Happy Birthday to you!
Wednesday 20th January 2016
Its Annual Report time and this is the third year in front of your stakeholders. (BTW -Happy Birthday!) How would you feel about presenting the figures? Above is the dashboard of some of the data available at your disposal.
Overall its impressive, 10% share of the market, consistent revenue and "profit growth" and a track record of recruiting suppliers selling through your website - and from whom you receive a commission. The customer base too has grown, although with a little bit more investment you could communicate the benefits your product brings to more of your target market.
Even though the Dragons from the Den may be disappointed about margins (1%) they could not fail but to be impressed by the growth stats. Your Dragons are different however, as stakeholders they set the margins you could make, and your other objectives too. You are the Government Digital Service (GDS) and you are presenting the G Cloud figures.
Of course G Cloud is just a part of GDS's responsibility but the fact is the online catalogues figures are pretty impressive. A whole new, digital way of procurement that has involved users and vendors in its evolution to improve usability. The software foundations were laid in just four weeks and continues to get better. The current iteration interface is far easier to navigate in GC7 and the search functionality much improved.

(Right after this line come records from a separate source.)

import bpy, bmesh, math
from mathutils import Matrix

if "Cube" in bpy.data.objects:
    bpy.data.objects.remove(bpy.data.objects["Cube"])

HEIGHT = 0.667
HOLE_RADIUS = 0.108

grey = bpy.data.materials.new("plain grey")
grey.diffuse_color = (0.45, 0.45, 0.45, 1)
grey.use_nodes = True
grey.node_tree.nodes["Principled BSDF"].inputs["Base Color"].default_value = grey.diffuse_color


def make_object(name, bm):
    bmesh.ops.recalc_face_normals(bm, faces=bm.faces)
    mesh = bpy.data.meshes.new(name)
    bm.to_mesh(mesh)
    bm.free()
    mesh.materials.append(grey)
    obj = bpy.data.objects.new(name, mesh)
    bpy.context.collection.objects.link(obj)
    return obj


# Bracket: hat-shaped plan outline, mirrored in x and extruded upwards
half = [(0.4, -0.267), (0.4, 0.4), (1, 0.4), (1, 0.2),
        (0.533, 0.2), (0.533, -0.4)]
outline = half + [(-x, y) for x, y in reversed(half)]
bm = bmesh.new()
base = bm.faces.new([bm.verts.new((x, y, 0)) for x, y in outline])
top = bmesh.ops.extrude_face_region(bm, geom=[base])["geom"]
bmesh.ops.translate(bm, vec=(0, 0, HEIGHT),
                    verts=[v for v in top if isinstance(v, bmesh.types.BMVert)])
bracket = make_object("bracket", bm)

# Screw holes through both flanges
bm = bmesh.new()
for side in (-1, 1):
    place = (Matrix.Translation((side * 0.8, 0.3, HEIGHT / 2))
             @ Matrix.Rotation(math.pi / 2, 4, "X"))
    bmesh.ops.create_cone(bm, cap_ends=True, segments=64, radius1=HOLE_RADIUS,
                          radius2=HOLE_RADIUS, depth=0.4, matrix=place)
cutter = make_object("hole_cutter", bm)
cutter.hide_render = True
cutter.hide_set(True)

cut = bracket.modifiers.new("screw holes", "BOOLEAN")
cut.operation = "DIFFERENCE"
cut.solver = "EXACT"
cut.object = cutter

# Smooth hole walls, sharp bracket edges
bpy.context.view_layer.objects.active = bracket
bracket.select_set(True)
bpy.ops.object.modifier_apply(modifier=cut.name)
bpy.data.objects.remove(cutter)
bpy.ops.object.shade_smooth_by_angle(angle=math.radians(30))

But, being British I guess, the criticism of G Cloud is louder than the plaudits.
Critics point to Lot 4 (Specialist Cloud Services) dominating the Lot. Well around 80% of transactions by value has been recorded at being the consultancy services provided in this Lot - and it may appear high but does vary considerably between Departments. To digitise requires expertise, and to architect, develop and test new systems. Many departments are using consultants to deliver to them the infrastructure which enables citizen centric services to be delivered.
That Central Government accounts for 90% plus of all revenue critics put this down to the lack of awareness and understanding of G Cloud- Local Government is highlighted as being a particularly low user of G Cloud. Vendors are critical of the submission process and seek greater flexibility in updating services on the Cloud - which can be updated at the launch of each iteration of G Cloud. Initially intended to be 6 monthly G Cloud updates are becoming more of an annual event. But let's accentuate the positive for a moment.
G Cloud has saved the Government financially -the estimate from HMG for just 2015 is at £200m for the year. Over 50% of monthly sales are made by SMEs against an original target of 25%. The service is being looked at with envy by many foreign Governments looking to replicate the concept. The potential of adopting a similar channel for other procurement lines (Police equipment, Health Supplies etc.) has yet to be fully explored but G Cloud shows that an online catalogue can be used in the public sector.
So G Cloud has been the catalyst for debate and facilitated a cultural change in Whitehall - which is often perceived as being oppose to change. Although not a key objective of G Cloud perhaps that cultural shift is its most remarkable achievement! By reducing procurement time and in enabling online comparison of prices, products and services GDS is enabling the efficiency savings demanded of the Public Sector to have a chance of being delivered.
So Happy 4th Birthday G Cloud you can be proud of your achievements to date :)
All figures obtained from the GDS website.